Time: 11 min 47 sec
- Julian C. Lee on absentee infractions
- University of Miami Professor of Biology Julian Lee recalls being inducted into the army and applying for conscientious objector status; he was denied and shortly afterwards court-martialled. He was imprisoned in the stockade of Fort Lewis, Washington, and from there sentenced to the Penitentiary "Disciplinary Barracks" in Leavenworth, Kansas. Lee describes his duties at Leavenworth and reports that he was, eventually, honorably discharged from the Army. He summarizes his view of the people he met at Leavenworth, saying, "They were all individualists," from the peace activists to the sociopaths. Everyone received psychiatric evaluations on admittance to Leavenworth and the draft resisters were judged to be "suffering martyr complexes."

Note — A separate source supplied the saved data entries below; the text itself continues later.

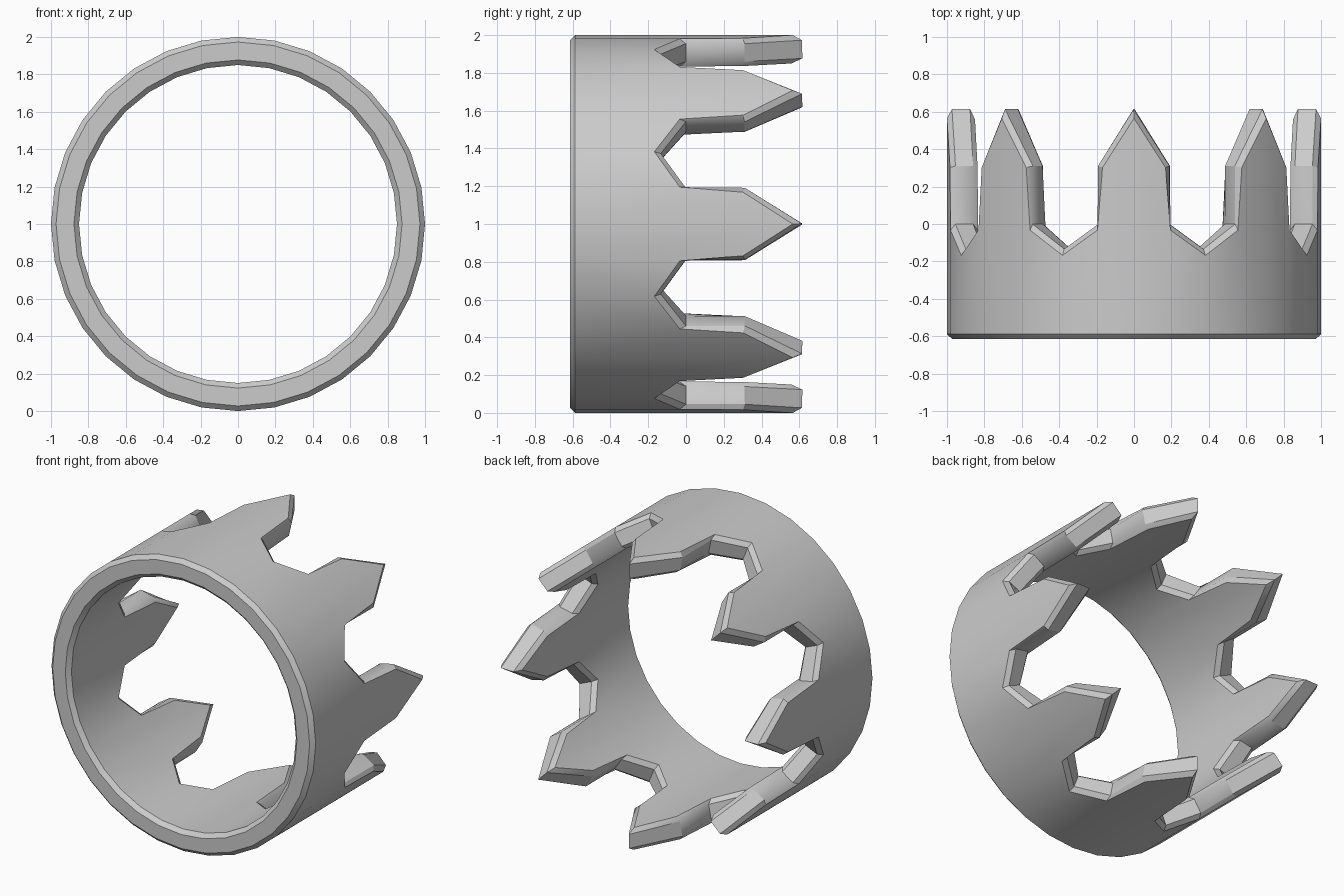
import bpy, bmesh, math

if "Cube" in bpy.data.objects:
    bpy.data.objects.remove(bpy.data.objects["Cube"])

SEG, R_OUT, R_IN = 32, 1.0, 0.85
BOTTOM, TIP, SHOULDER, ROOT, NOTCH = -0.615, 0.615, 0.31, 0.0, -0.135
BEVEL = 0.027

bm = bmesh.new()


def column(i, radius):
    # y heights of one column: tip, tooth side, notch, tooth side (8 teeth)
    ys = {0: [BOTTOM, TIP], 1: [BOTTOM, ROOT, SHOULDER],
          2: [BOTTOM, NOTCH], 3: [BOTTOM, ROOT, SHOULDER]}[i % 4]
    a = 2 * math.pi * i / SEG
    return [bm.verts.new((radius * math.sin(a), y, 1 + radius * math.cos(a))) for y in ys]


def wall(radius):
    cols = [column(i, radius) for i in range(SEG)]
    bottom, top = [], []
    for i in range(SEG):
        a, b = cols[i], cols[(i + 1) % SEG]
        # tooth halves reach the shoulder, notch halves stop at the root
        if i % 4 in (1, 2):
            a, b = a[:2], b[:2]
        bm.faces.new(a + b[::-1])
        bottom.append(cols[i][0])
        top += {0: cols[i][1:], 1: cols[i][:0:-1], 2: cols[i][1:], 3: cols[i][1:]}[i % 4]
    return bottom, top


# outer and inner walls joined by the two rims
outer, inner = wall(R_OUT), wall(R_IN)
rim_edges = []
for lo, li in zip(outer, inner):
    n = len(lo)
    for k in range(n):
        m = (k + 1) % n
        bm.faces.new((lo[k], lo[m], li[m], li[k]))
        rim_edges += [bm.edges.get((lo[k], lo[m])), bm.edges.get((li[k], li[m]))]
bmesh.ops.recalc_face_normals(bm, faces=bm.faces[:])

# chamfer along every rim
bmesh.ops.bevel(bm, geom=rim_edges, offset=BEVEL, offset_type='OFFSET',
                segments=1, profile=0.5, affect='EDGES')
bmesh.ops.recalc_face_normals(bm, faces=bm.faces[:])

mesh = bpy.data.meshes.new("crown_ring")
bm.to_mesh(mesh)
bm.free()
ring = bpy.data.objects.new("crown_ring", mesh)
bpy.context.collection.objects.link(ring)
bpy.context.view_layer.objects.active = ring
ring.select_set(True)
bpy.ops.object.shade_smooth_by_angle(angle=math.radians(30))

Time: 9 min 41 sec
- Patrick McCarthy on the Selective Service System
- Patrick McCarthy, Professor of English, tells the funny story of how he managed to avoid the draft. He went to graduate school at the University of Wisconsin – Milwaukee in 1969, but his draft board was in Birmingham, Alabama, "the most godawful place in the world to have a draft board," and the conscription agents turned down his application for a fatherhood deferment. He went to Birmingham to appear personally before the board. "Things did not go well. They regarded me as a smart-ass and I regarded them as a bunch of ignorant rednecks. We were both right." McCarthy describes the Selective Service System as corrupt, because the SSS Director, Lewis B. Hershey, had ordered local draft boards to ignore Congressional law concerning deferments. McCarthy was drafted a few months after entering grad school, but took advantage of an ambiguous directive by President Nixon to postpone conscription until the end of the school year. He describes the various steps he took to keep postponing induction for the next 3 years, to much laughter from the audience.
Time: 12 min 33 sec
- Robert Warren on Harvard in the 1960s
- Robert Warren, Professor of Cell Biology, recalls growing up in Houston, Texas, and being only peripherally aware of race issues. In 1963, he was accepted into Harvard, and experienced culture shock. He became opposed to the war. Warren was protected by a student deferment in 1966, and managed to reach the age of 26 without being drafted. Warren describes the strike that took place at Harvard in April, 1969. Harvard students demonstrated, sometimes with violence, their opposition to the Vietnam War and took over a university administration building. President Pusey called the police on campus to evict and arrest the demonstrators, the most radical of whom were members of SDS (Students for a Democratic Society). Warren concludes with some thoughts on ideology and how the lessons of the past should be applied to the US-Iraqi War.
Time: 17 min 45 sec
- Sherri Hayes on student activism, 1966-1970
- Sherri Hayes, Professor of Physical Therapy, says that she attended the University of Connecticut during the years 1966 to 1970, a turbulent era. She recalls the November 15, 1969, March on Washington, when more than 250,000 protesters gathered in Washington, D.C., in the largest anti-war demonstration to occur during the Vietnam war. At UConn, students decorated the ROTC building with flowers and recalls campus rallies and sit-ins. Student activism was major in 1969 and 1970. After graduating, Hayes did her internship at Walter Reed, where her patients were injured Vietnam veterans.
Time: 10 min 25 sec